## Exercise goal
Look through the lines below, find those with the word "materials", and copy them.

Stored data entries
[Start of Attachment]

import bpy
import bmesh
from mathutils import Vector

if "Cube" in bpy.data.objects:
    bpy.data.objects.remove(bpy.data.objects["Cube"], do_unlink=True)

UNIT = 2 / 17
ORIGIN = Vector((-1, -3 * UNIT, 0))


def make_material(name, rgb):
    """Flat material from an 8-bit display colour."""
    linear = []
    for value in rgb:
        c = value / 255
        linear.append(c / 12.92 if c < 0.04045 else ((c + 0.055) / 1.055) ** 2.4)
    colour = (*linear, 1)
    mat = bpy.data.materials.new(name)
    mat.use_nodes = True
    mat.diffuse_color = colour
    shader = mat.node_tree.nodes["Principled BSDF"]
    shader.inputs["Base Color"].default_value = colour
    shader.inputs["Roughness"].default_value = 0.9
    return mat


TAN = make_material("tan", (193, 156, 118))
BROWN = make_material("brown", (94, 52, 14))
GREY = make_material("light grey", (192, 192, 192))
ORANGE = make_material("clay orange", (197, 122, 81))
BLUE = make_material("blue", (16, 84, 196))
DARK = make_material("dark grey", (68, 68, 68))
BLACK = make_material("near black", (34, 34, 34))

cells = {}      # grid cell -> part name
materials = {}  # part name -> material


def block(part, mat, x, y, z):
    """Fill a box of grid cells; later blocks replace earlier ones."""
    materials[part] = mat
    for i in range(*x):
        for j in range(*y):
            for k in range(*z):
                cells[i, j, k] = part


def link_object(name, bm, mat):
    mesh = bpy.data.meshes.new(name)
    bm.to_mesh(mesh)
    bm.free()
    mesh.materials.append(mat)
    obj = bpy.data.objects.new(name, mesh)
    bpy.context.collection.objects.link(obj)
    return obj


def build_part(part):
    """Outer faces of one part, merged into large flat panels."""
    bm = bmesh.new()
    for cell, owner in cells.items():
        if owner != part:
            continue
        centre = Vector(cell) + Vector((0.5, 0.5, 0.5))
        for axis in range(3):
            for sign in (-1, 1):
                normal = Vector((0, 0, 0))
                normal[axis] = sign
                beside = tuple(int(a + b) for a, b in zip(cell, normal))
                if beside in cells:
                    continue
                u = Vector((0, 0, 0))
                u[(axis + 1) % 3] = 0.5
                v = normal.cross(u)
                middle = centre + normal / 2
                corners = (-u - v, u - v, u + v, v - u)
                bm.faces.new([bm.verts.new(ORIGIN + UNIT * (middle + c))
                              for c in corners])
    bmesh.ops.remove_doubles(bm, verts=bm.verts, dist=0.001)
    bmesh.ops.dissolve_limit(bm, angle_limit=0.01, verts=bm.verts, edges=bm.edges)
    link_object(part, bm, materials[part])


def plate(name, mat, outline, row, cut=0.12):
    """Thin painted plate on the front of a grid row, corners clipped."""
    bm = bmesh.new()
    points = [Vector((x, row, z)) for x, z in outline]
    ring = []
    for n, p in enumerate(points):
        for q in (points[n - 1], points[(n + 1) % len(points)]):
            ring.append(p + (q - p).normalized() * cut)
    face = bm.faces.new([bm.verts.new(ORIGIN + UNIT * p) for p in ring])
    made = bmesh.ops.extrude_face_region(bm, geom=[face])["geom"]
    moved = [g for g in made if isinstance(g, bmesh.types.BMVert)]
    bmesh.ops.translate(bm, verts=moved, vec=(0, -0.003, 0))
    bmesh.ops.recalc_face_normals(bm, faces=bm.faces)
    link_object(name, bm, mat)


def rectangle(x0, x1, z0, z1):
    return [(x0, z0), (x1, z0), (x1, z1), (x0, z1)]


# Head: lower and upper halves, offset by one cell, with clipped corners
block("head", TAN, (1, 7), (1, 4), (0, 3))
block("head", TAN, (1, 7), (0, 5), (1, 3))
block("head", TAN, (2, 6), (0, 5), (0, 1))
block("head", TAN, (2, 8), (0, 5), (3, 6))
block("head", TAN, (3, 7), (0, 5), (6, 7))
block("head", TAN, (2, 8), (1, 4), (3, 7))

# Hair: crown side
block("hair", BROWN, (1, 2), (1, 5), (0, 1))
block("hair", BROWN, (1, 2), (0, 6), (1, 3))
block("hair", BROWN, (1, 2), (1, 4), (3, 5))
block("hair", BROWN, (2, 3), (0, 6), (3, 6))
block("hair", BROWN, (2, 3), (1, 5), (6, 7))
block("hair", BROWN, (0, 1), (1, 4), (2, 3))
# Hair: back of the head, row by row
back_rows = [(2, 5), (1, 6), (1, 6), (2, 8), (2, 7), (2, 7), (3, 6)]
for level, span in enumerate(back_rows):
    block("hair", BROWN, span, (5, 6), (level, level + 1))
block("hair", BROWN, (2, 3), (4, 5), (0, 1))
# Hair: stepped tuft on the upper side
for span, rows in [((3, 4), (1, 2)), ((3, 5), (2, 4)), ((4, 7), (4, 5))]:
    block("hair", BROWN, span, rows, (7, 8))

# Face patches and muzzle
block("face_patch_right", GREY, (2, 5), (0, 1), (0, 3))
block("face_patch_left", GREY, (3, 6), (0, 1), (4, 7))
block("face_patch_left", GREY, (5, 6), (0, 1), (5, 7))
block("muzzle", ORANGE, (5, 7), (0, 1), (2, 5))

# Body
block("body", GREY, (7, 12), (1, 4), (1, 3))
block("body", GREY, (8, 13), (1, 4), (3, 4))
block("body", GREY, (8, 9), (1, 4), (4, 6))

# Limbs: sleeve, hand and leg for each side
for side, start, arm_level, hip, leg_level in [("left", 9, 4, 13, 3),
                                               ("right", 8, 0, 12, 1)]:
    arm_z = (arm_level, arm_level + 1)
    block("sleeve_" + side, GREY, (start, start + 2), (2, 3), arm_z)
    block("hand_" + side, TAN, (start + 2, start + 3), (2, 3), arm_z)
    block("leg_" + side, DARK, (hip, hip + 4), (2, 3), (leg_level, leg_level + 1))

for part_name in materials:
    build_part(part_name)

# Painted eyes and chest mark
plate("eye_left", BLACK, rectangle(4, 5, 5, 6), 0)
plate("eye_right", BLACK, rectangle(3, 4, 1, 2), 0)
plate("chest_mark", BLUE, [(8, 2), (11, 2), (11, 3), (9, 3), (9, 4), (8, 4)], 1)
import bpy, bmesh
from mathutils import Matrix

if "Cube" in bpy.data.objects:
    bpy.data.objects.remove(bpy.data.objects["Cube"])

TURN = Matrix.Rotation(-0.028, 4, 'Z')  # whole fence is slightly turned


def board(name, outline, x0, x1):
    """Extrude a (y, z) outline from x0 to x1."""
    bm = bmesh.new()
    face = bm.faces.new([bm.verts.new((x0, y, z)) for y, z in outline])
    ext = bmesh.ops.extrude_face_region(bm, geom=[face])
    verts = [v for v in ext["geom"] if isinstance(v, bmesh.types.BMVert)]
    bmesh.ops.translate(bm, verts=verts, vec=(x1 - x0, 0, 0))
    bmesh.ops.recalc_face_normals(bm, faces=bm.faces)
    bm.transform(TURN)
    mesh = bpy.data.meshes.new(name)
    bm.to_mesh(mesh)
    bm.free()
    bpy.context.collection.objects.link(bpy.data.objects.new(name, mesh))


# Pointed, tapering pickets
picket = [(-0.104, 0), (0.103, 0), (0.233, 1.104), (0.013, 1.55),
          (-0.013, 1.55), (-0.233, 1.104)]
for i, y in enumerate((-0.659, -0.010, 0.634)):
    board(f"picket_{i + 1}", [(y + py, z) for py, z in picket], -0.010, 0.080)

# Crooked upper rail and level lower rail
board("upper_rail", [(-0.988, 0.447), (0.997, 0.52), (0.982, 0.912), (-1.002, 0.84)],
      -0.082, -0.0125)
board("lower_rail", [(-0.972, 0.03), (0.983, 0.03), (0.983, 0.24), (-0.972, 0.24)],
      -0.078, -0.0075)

[End of Attachment]

## Solved problem
    mat = bpy.data.materials.new(name)
materials = {}  # part name -> material
    materials[part] = mat
    mesh.materials.append(mat)
    link_object(part, bm, materials[part])
for part_name in materials:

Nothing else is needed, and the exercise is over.